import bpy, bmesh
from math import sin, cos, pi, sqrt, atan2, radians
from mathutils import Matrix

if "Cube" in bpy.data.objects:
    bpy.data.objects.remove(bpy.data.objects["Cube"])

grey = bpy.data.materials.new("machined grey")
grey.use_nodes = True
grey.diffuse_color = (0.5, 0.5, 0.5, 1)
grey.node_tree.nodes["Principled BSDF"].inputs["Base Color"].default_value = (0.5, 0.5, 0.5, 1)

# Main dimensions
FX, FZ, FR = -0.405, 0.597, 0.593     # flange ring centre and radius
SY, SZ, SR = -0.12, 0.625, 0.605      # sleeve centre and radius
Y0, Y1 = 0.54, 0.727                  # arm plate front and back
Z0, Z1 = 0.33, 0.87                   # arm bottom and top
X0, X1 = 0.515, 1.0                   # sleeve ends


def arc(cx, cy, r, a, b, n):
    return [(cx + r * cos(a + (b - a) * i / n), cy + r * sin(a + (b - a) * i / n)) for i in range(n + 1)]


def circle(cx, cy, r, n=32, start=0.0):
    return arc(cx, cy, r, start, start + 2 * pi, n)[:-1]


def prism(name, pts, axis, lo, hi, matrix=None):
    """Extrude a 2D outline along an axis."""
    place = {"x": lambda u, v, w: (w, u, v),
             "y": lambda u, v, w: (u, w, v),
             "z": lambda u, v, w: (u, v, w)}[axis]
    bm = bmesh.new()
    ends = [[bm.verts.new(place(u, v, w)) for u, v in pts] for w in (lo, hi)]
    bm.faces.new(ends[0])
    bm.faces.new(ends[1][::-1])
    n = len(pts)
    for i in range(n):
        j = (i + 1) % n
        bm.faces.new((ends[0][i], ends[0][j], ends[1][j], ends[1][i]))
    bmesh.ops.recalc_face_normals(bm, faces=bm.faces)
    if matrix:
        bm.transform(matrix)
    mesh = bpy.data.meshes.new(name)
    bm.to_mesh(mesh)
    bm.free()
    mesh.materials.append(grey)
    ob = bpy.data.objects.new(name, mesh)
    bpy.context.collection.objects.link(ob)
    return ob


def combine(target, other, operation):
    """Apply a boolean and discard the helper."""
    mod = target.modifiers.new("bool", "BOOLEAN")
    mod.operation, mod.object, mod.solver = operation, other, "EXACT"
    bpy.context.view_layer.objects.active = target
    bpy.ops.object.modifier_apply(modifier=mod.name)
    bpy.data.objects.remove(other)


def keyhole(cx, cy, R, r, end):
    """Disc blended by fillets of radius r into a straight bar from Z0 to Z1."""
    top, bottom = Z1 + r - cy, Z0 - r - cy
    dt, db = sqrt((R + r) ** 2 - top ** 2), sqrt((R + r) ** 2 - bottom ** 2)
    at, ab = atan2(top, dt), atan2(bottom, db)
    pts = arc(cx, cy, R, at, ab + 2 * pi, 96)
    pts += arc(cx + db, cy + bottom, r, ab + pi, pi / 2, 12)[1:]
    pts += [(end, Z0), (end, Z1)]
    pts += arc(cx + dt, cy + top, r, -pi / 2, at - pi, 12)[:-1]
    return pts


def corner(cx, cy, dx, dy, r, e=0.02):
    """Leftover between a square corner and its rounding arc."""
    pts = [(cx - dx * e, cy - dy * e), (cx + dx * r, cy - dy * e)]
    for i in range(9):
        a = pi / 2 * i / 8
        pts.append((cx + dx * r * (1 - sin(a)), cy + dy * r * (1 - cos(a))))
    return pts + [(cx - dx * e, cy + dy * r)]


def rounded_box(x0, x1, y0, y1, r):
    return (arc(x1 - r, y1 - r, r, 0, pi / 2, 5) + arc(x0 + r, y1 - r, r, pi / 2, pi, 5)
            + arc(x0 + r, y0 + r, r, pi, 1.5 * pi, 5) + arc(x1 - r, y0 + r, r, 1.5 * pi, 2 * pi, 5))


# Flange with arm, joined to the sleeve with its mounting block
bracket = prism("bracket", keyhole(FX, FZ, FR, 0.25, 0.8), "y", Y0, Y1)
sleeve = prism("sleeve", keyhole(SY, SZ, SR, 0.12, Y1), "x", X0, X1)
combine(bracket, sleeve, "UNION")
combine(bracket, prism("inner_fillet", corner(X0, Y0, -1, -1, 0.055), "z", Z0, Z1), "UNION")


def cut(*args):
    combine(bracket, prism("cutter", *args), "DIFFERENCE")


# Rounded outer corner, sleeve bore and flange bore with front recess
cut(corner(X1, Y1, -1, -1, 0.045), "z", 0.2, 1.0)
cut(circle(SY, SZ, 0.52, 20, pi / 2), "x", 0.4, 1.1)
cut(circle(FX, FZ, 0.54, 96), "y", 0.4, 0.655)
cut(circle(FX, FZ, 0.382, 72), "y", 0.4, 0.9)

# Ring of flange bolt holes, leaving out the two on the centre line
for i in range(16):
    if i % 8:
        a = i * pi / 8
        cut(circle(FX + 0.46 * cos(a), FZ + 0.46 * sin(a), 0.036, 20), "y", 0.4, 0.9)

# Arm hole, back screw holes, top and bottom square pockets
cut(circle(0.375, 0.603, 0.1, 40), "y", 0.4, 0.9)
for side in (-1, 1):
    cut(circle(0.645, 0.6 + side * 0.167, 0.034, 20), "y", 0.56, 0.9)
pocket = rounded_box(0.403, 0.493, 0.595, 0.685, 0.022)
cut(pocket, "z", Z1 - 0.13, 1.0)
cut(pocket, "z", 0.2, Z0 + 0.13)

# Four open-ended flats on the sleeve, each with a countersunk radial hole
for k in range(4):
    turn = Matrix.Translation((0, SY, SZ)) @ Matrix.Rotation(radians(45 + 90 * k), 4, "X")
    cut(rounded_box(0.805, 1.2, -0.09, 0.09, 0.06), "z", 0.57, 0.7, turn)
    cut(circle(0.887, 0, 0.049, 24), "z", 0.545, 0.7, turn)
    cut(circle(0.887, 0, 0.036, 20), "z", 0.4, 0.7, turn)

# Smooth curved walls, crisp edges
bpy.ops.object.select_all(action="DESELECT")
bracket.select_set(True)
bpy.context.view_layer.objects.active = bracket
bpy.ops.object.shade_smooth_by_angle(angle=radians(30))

**Your goal:** Nothing but a number is expected here: the number of lines above that hold the word "prism".

**Output below:** 5